When I read Pope Benedict in excerpts like this one, I honestly wonder why this doesn’t get preached to the curia:
Nevertheless, today this belonging to Christ runs the risk of being emptied of its truth and its deepest elements: It runs the risk of becoming a perspective that only touches life superficially, in the aspects that are just social and cultural.
(Are people content with) the experience of faith in Jesus, crucified and risen, does not enlighten the path of existence(?)
Are prelates just drifting through a clerical culture, going through the motions, defending the institution? Christ also calls us to deeper conversion. It’s not enough to get ordained. To get appointed to a high office. One must still reform and renew one’s relationship with Christ. Jesus might have preached Moses, the prophets, and the psalms on the road, but no human being masters it all in one hearing.
(The depression and discouragement of those two disciples is seen) when the disciples of today distance themselves from the Jerusalem of the Crucified and Risen One, when they cease to believe in the power and the living presence of the Lord. The problem of evil, of pain and suffering, the problem of injustice and abuse, of fear of others, of outsiders, and those who arrive to our lands from far away and seem to threaten who we are, [this] brings Christians of today to say with sadness: “We had hoped that the Lord would free us from evil, from pain, from suffering, from fear, from injustice.”
We had hoped the Lord would deliver us from liberals, from discomfort, from women, from SNAP and VOTF, from lawyers, from viri probati, from uncomfortable questions, from impolite lay people.
(The Eucharist) restores to us the eyes of faith, so as to see everything and everyone with the eyes of God and the light of his love.
Be holy! Put Christ at the center of your lives. Build the edifice of your existence upon him.
In Jesus you will find the strength to open yourselves to others and to make of yourselves, with his example, a gift for all of humanity.
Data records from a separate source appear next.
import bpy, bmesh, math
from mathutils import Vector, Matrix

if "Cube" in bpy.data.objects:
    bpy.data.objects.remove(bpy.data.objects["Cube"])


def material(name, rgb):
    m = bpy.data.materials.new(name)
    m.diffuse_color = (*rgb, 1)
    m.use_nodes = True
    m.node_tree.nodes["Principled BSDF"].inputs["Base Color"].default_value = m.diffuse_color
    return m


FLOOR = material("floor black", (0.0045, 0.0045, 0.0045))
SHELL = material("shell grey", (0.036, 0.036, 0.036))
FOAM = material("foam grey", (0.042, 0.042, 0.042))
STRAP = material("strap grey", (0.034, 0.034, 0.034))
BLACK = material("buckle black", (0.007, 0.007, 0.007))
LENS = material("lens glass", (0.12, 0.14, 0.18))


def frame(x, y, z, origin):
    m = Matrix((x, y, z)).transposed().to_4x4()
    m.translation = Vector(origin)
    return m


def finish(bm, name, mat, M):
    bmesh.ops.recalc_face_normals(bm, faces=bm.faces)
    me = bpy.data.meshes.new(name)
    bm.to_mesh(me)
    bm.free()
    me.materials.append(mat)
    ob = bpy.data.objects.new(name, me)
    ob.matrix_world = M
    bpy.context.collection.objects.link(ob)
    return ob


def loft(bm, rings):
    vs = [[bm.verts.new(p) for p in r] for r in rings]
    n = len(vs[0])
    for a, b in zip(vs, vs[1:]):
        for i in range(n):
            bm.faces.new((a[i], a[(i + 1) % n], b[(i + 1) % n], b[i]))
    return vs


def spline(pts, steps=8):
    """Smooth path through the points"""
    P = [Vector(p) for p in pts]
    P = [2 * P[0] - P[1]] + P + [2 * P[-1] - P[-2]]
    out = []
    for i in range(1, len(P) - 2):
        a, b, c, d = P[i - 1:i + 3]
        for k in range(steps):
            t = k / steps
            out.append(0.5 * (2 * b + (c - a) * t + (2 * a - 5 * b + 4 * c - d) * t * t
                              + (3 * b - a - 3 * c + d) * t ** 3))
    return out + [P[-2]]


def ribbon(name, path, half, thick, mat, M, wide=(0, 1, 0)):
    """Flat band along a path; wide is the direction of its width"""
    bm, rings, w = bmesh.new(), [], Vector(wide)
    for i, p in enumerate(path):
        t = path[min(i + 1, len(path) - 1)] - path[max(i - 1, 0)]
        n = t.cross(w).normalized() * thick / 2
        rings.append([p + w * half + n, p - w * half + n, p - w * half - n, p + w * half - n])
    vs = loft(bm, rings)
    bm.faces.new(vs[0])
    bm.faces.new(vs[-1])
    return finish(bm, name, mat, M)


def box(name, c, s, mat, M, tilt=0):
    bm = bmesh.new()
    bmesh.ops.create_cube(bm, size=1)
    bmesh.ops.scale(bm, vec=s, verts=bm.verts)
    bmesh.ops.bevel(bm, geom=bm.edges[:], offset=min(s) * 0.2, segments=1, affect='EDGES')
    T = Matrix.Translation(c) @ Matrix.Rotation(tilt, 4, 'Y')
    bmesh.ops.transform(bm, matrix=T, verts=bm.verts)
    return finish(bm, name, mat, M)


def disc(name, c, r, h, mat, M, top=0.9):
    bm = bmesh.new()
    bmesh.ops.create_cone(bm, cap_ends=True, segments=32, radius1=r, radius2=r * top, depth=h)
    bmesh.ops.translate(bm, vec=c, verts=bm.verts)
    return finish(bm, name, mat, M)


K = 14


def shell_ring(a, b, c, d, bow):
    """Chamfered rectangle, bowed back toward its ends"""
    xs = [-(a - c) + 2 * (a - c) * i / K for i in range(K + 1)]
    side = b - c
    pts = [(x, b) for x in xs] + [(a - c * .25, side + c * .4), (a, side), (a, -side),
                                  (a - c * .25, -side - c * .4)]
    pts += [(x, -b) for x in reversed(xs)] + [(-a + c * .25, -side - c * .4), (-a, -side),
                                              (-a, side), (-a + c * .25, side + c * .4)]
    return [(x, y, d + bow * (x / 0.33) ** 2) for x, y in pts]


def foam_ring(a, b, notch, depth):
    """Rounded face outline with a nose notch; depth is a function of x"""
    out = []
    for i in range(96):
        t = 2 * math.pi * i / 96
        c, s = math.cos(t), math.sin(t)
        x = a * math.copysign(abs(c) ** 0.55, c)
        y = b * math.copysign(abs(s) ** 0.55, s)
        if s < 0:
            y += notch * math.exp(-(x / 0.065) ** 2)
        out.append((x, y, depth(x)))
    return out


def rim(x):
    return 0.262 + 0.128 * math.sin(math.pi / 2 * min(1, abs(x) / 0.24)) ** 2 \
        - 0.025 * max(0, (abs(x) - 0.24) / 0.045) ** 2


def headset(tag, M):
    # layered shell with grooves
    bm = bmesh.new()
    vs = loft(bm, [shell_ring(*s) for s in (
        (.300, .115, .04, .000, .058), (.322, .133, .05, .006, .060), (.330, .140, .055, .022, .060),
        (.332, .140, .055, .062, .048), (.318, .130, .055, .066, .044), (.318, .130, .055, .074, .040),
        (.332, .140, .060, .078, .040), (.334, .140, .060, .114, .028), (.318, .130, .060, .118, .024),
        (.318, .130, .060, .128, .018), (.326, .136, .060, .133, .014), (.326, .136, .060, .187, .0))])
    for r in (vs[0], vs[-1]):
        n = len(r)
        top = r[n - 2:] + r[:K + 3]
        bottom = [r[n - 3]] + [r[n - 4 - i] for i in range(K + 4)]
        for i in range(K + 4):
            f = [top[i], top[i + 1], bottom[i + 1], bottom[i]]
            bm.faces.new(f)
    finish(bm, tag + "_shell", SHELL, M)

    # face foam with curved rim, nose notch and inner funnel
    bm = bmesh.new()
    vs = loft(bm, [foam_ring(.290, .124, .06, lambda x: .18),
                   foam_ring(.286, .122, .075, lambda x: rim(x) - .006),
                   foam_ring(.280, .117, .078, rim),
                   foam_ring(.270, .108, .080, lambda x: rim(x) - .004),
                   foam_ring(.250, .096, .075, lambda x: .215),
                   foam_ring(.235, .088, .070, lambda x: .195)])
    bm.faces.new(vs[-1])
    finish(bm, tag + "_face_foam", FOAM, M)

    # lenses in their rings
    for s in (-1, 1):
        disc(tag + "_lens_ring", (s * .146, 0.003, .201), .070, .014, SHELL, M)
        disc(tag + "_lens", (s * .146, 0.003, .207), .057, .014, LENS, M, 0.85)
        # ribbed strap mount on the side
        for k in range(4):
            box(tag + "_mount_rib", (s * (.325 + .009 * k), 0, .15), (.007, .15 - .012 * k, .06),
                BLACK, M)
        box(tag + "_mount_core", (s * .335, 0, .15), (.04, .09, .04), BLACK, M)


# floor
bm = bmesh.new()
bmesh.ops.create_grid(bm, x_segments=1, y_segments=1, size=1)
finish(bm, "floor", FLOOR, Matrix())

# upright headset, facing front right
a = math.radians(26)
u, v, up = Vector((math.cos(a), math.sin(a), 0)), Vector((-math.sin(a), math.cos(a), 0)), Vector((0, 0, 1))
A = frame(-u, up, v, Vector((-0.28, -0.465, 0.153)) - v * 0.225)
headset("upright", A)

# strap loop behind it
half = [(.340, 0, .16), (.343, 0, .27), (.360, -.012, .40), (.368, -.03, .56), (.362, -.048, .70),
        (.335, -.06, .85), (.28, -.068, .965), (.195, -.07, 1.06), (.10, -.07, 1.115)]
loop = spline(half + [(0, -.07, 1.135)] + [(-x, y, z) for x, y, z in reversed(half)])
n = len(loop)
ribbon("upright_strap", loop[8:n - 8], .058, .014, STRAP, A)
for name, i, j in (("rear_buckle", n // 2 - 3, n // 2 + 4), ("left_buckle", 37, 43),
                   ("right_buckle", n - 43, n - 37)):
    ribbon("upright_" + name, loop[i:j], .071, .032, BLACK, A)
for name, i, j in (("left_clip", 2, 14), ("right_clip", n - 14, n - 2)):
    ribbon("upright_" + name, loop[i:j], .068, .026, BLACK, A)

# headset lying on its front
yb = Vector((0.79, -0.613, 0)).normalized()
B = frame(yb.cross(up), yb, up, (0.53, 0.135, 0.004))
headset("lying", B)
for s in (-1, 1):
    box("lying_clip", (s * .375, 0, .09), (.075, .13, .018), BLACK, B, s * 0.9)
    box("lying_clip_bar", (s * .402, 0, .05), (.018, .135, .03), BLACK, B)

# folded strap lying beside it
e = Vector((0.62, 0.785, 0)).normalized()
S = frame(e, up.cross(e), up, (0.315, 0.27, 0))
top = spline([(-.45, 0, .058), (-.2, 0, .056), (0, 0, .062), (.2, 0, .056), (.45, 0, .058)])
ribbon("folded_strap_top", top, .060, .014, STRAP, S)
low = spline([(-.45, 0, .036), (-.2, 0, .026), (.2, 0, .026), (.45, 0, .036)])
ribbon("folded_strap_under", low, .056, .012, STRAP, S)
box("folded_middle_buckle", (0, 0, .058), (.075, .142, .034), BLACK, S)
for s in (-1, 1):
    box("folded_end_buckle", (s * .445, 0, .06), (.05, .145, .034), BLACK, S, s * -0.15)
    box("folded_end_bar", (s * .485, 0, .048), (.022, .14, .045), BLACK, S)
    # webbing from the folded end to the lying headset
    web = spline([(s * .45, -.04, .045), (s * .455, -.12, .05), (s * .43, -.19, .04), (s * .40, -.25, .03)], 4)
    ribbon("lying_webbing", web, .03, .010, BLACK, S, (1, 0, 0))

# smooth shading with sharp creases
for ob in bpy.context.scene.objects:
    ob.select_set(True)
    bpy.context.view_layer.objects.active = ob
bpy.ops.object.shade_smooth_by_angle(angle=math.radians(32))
It really is the biggest challenge for a believer. Continuing on the difficult path of restoration. When one has the first faith, then a shattering experience, one is challenged to rebuild–to learn to trust God again. The Sunday Gospel is a perfect metaphor not only for the celebration of the Eucharist, but also the downs and ups of placing trust in Christ.